We realized that we needed lots of physical space for our 19 students and began to take advantage of the natural resource right outside our doors—the campus as classroom. But children naturally want to be close to each other, even when outdoors, so we introduced language and physical markers as gentle reminders. Doing and saying “Starfish” became a new staple of our daily routine: the children put their arms out and make adjustments if they are too close to a friend.
Social emotional learning continued to be a key component to preschool and overall school readiness, and this was tricky: we had the added layer of not being able to see half of each other's faces. Instead, we focused on the expressions in the eyes and body language, and the children adapted and continued to practice kindness, inclusion, and self-regulation.
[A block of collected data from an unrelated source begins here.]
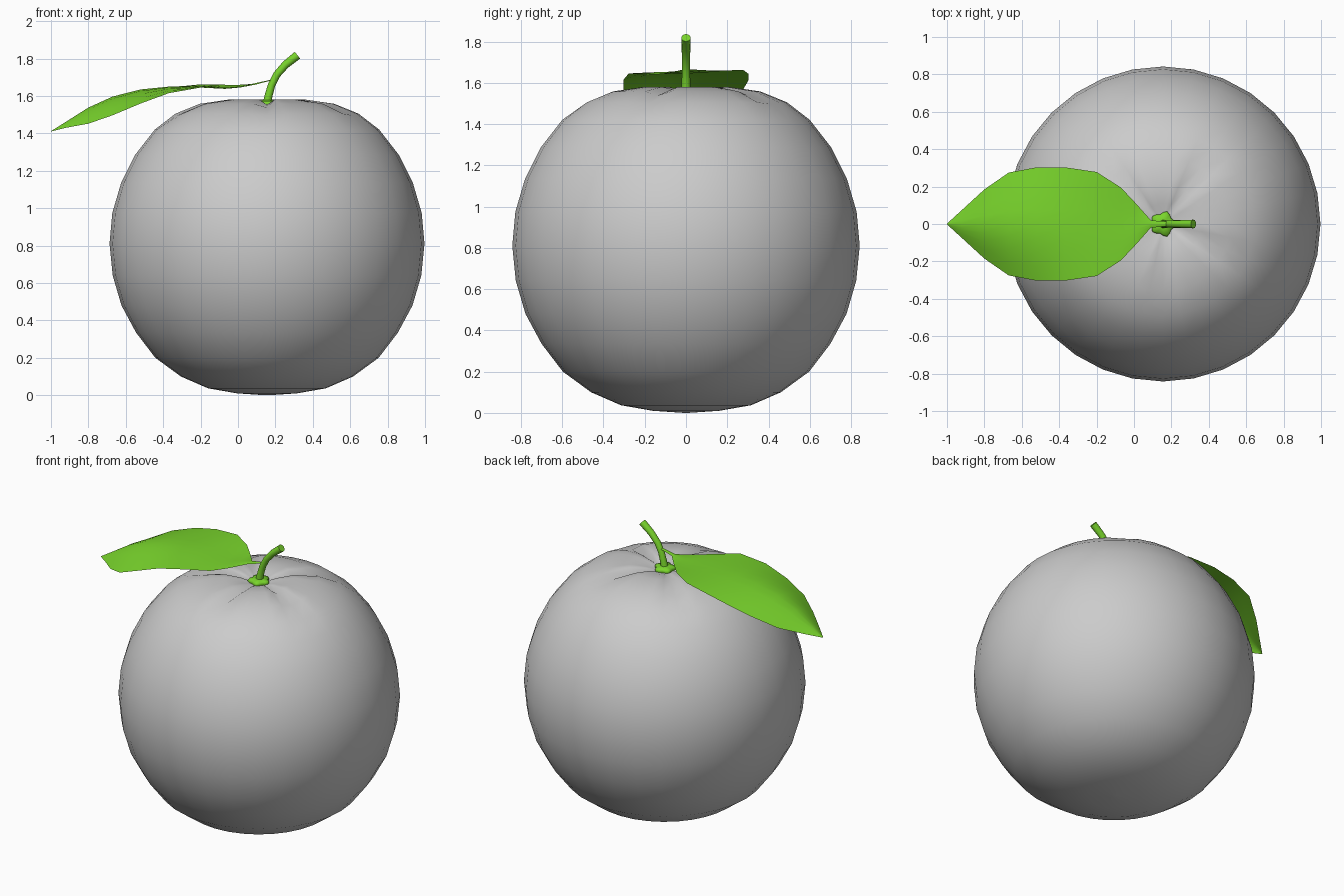
import bpy, math
from math import sin, cos, pi
from mathutils import Vector

if "Cube" in bpy.data.objects:
    bpy.data.objects.remove(bpy.data.objects["Cube"])

CX = 0.155  # fruit axis in x

green = bpy.data.materials.new("leaf_green")
green.diffuse_color = (0.19, 0.66, 0.025, 1)
green.use_nodes = True
green.node_tree.nodes["Principled BSDF"].inputs["Base Color"].default_value = green.diffuse_color


def loft(name, rings, closed=True, caps=False, mat=None, angle=60):
    """Skin equal-length rings of points into one smooth mesh."""
    n = len(rings[0])
    verts = [p for r in rings for p in r]
    faces = []
    for i in range(len(rings) - 1):
        for j in range(n if closed else n - 1):
            k = (j + 1) % n
            faces.append((i * n + j, i * n + k, (i + 1) * n + k, (i + 1) * n + j))
    if caps:
        last = (len(rings) - 1) * n
        faces += [tuple(reversed(range(n))), tuple(range(last, last + n))]
    me = bpy.data.meshes.new(name)
    me.from_pydata(verts, [], faces)
    me.validate()
    ob = bpy.data.objects.new(name, me)
    bpy.context.collection.objects.link(ob)
    if mat:
        me.materials.append(mat)
    bpy.ops.object.select_all(action='DESELECT')
    ob.select_set(True)
    bpy.context.view_layer.objects.active = ob
    bpy.ops.object.shade_smooth_by_angle(angle=math.radians(angle))
    return ob


# Fruit: turned profile with a dimple and creases around the stem
SEG = 32
profile = [(0.01, 0.0), (0.16, 0.01), (0.315, 0.037), (0.46, 0.1), (0.597, 0.2),
           (0.70, 0.335), (0.778, 0.48), (0.825, 0.64), (0.842, 0.81),
           (0.827, 0.975), (0.78, 1.135), (0.705, 1.285), (0.60, 1.42),
           (0.49, 1.505), (0.36, 1.558), (0.21, 1.58), (0.11, 1.568),
           (0.05, 1.55), (0.01, 1.545)]
creases = {5, 12, 17, 24, 30}
rings = []
for i, (r, z) in enumerate(profile):
    dip = {13: 0.008, 14: 0.02, 15: 0.028, 16: 0.015}.get(i, 0)
    rings.append([(CX + r * cos(2 * pi * j / SEG), r * sin(2 * pi * j / SEG),
                   z - (dip if j in creases else 0)) for j in range(SEG)])
loft("fruit", rings, caps=True)

# Calyx: small five-lobed collar
N = 20
rings = []
for r, z in [(0.055, 1.545), (0.062, 1.56), (0.055, 1.572), (0.02, 1.578)]:
    rings.append([(CX + r * (1 + 0.14 * cos(5 * t)) * cos(t),
                   r * (1 + 0.14 * cos(5 * t)) * sin(t), z)
                  for t in (2 * pi * j / N for j in range(N))])
loft("calyx", rings, caps=True, mat=green)

# Stem: bent tube swept in the xz plane
path = [(0.153, 1.545, 0.024), (0.163, 1.60, 0.021), (0.18, 1.66, 0.020),
        (0.208, 1.715, 0.020), (0.255, 1.768, 0.021), (0.318, 1.818, 0.023)]
rings = []
for i, (x, z, r) in enumerate(path):
    a, b = path[max(i - 1, 0)], path[min(i + 1, len(path) - 1)]
    t = Vector((b[0] - a[0], 0, b[1] - a[1])).normalized()
    side = Vector((t.z, 0, -t.x))
    rings.append([Vector((x, 0, z)) + r * (cos(s) * side + sin(s) * Vector((0, 1, 0)))
                  for s in (2 * pi * j / 12 for j in range(12))])
loft("stem", rings, caps=True, mat=green)

# Leaf stations: x, half width, z at the -y edge, midrib and +y edge
leaf = [(0.20, 0.010, 1.688, 1.692, 1.688), (0.09, 0.020, 1.66, 1.668, 1.665),
        (0.01, 0.110, 1.645, 1.652, 1.66), (-0.07, 0.195, 1.638, 1.645, 1.66),
        (-0.20, 0.278, 1.645, 1.655, 1.662), (-0.37, 0.303, 1.615, 1.65, 1.643),
        (-0.52, 0.303, 1.56, 1.635, 1.612), (-0.67, 0.275, 1.497, 1.597, 1.565),
        (-0.80, 0.185, 1.452, 1.538, 1.49), (-0.92, 0.075, 1.43, 1.462, 1.44),
        (-1.0, 0.002, 1.41, 1.412, 1.41)]
rings = []
for x, w, zf, zm, zb in leaf:
    row = []
    for u in (-1, -0.75, -0.5, -0.25, 0, 0.25, 0.5, 0.75, 1):
        edge = zf if u < 0 else zb
        row.append((x, u * w, zm + (edge - zm) * abs(u) ** 1.6))
    rings.append(row[::-1])
leaf_ob = loft("leaf", rings, closed=False, mat=green)
leaf_ob.data.flip_normals() if leaf_ob.data.polygons[40].normal.z < 0 else None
Rather than focusing on our limitations, we made this a year of possibilities. We love the term “possibilities” because it emphasizes what is potential, surprising, mysterious, unknown, new, and original rather than something that is expected and previously defined. Many things are literally possible; everything else is possible in the realm of imagination. When we think of “possibilities,” it connotes hope, surprise, optimism, and tolerance for new views and perspectives. We use the word to encourage inventions, explore forms of expression, and to tell stories, entertain, experiment, discover, and solve problems. We believe in the possibilities and potentials of every single child.
We used the term “Possibility Parts” when using a variety of materials in Woodshop tinkering, personal projects, and art explorations. And the theme carried over to other aspects of their work and play—as they jumped into a gardening project, began a story workshop, launched rockets, and shared their family holiday traditions.
We learned that children can teach us a great deal about resilience, adaptability, and the power of being together as a community. Not only did our preschool students wear their masks and wash their hands multiple times an hour, they gracefully accepted and adapted to our scheduling changes and reminded each other to be safe, kind, and helpful. We can’t wait to watch this class move through the grades at Catlin and see them soar.